#### [Entries provided]
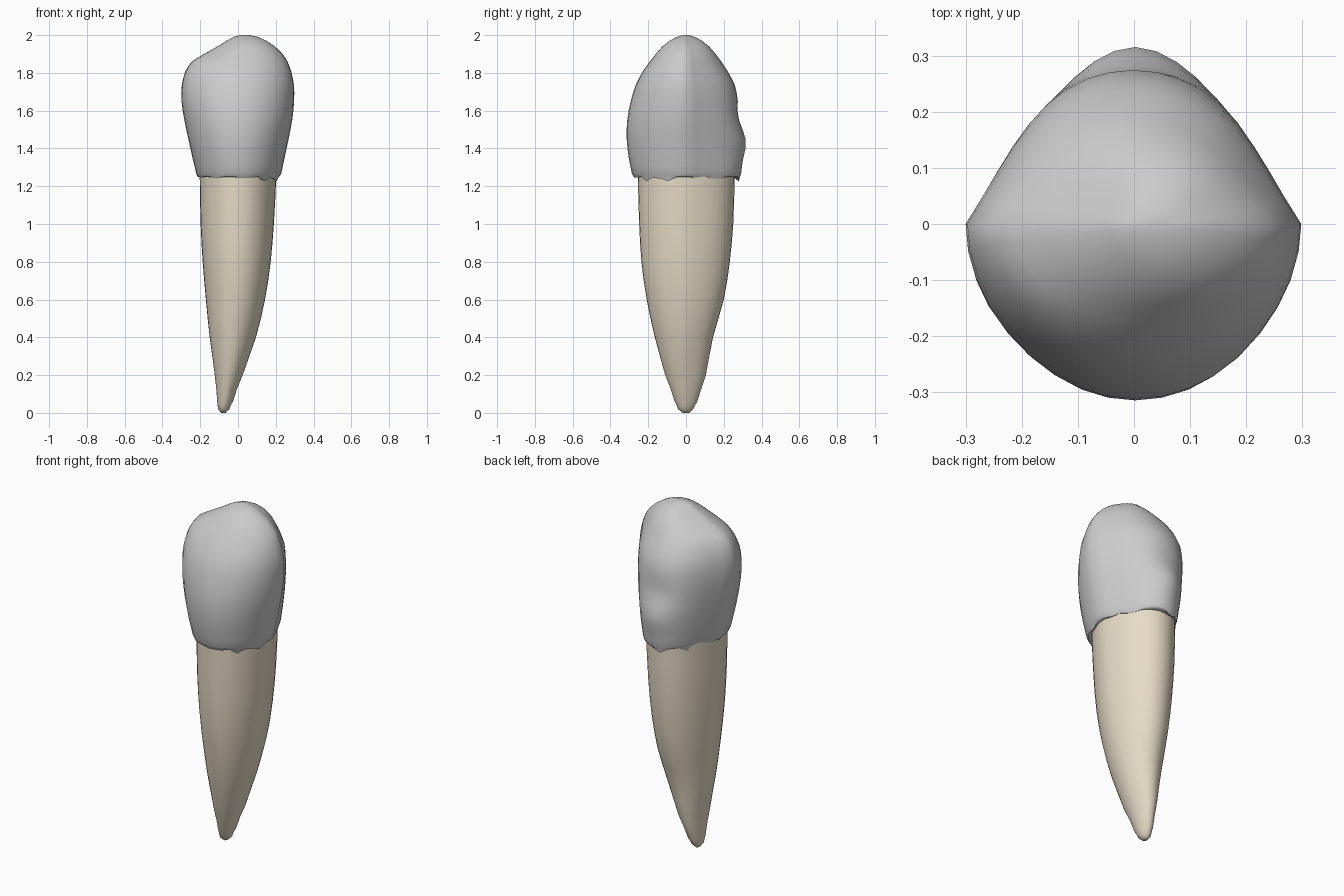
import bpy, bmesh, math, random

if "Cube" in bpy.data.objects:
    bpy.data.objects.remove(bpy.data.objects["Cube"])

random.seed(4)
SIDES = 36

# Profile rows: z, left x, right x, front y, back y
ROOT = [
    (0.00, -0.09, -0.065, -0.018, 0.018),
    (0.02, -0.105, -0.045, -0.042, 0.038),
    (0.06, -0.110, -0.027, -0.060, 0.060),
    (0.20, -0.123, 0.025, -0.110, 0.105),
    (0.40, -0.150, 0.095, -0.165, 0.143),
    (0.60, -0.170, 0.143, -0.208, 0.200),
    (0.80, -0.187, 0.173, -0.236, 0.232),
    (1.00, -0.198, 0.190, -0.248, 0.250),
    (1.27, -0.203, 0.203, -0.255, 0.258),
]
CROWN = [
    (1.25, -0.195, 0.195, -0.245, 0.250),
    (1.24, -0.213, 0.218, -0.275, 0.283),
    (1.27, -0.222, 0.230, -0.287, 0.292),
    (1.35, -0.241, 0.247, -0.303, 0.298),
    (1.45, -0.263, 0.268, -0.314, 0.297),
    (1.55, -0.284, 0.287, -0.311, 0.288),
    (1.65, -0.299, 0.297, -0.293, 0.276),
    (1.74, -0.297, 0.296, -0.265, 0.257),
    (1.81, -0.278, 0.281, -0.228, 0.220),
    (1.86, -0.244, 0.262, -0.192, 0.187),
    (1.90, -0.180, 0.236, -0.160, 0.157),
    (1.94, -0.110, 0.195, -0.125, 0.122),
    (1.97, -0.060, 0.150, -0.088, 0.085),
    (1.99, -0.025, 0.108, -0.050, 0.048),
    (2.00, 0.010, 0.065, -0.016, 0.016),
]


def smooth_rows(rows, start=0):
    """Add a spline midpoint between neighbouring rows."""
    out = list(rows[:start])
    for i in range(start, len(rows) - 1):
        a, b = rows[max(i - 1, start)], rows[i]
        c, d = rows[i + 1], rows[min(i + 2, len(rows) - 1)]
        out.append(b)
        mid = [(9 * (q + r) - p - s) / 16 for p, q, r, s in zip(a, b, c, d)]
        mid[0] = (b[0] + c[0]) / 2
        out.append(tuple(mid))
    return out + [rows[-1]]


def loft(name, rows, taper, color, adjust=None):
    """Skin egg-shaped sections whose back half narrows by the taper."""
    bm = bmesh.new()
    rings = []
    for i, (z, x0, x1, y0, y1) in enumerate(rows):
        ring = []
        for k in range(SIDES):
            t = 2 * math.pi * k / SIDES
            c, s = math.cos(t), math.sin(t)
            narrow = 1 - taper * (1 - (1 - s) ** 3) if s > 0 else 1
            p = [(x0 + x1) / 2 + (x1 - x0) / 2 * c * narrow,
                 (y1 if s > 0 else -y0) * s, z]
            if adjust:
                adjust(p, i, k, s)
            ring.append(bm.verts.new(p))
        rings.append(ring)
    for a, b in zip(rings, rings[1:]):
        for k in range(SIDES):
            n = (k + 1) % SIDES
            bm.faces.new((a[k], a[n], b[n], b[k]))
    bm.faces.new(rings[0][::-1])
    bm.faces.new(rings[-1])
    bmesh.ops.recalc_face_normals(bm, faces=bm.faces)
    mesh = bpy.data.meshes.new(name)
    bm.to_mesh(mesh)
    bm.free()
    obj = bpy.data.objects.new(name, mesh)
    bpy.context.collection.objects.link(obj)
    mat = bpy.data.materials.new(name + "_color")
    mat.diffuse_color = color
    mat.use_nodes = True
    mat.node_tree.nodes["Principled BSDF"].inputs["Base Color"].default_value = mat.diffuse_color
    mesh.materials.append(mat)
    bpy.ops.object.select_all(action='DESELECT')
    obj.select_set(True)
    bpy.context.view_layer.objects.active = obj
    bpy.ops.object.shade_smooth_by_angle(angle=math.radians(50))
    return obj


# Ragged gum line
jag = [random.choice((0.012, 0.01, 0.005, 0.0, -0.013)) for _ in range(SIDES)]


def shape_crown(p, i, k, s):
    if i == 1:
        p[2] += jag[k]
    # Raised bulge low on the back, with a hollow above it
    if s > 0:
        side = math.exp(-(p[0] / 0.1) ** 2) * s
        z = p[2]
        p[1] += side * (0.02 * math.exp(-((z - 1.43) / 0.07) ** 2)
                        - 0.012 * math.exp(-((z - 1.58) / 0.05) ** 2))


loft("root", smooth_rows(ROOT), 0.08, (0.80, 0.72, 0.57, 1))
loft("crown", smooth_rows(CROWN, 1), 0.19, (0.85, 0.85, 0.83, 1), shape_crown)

#### [Exercise]
Given the records above, restate word for word only the lines starting at the one with "bpy.ops.object.select_all(action='DESELECT')" and ending at the one with "jag = [random.choice((0.012, 0.01, 0.005, 0.0, -0.013))".

#### [Answer for the task]
    bpy.ops.object.select_all(action='DESELECT')
    obj.select_set(True)
    bpy.context.view_layer.objects.active = obj
    bpy.ops.object.shade_smooth_by_angle(angle=math.radians(50))
    return obj


# Ragged gum line
jag = [random.choice((0.012, 0.01, 0.005, 0.0, -0.013)) for _ in range(SIDES)]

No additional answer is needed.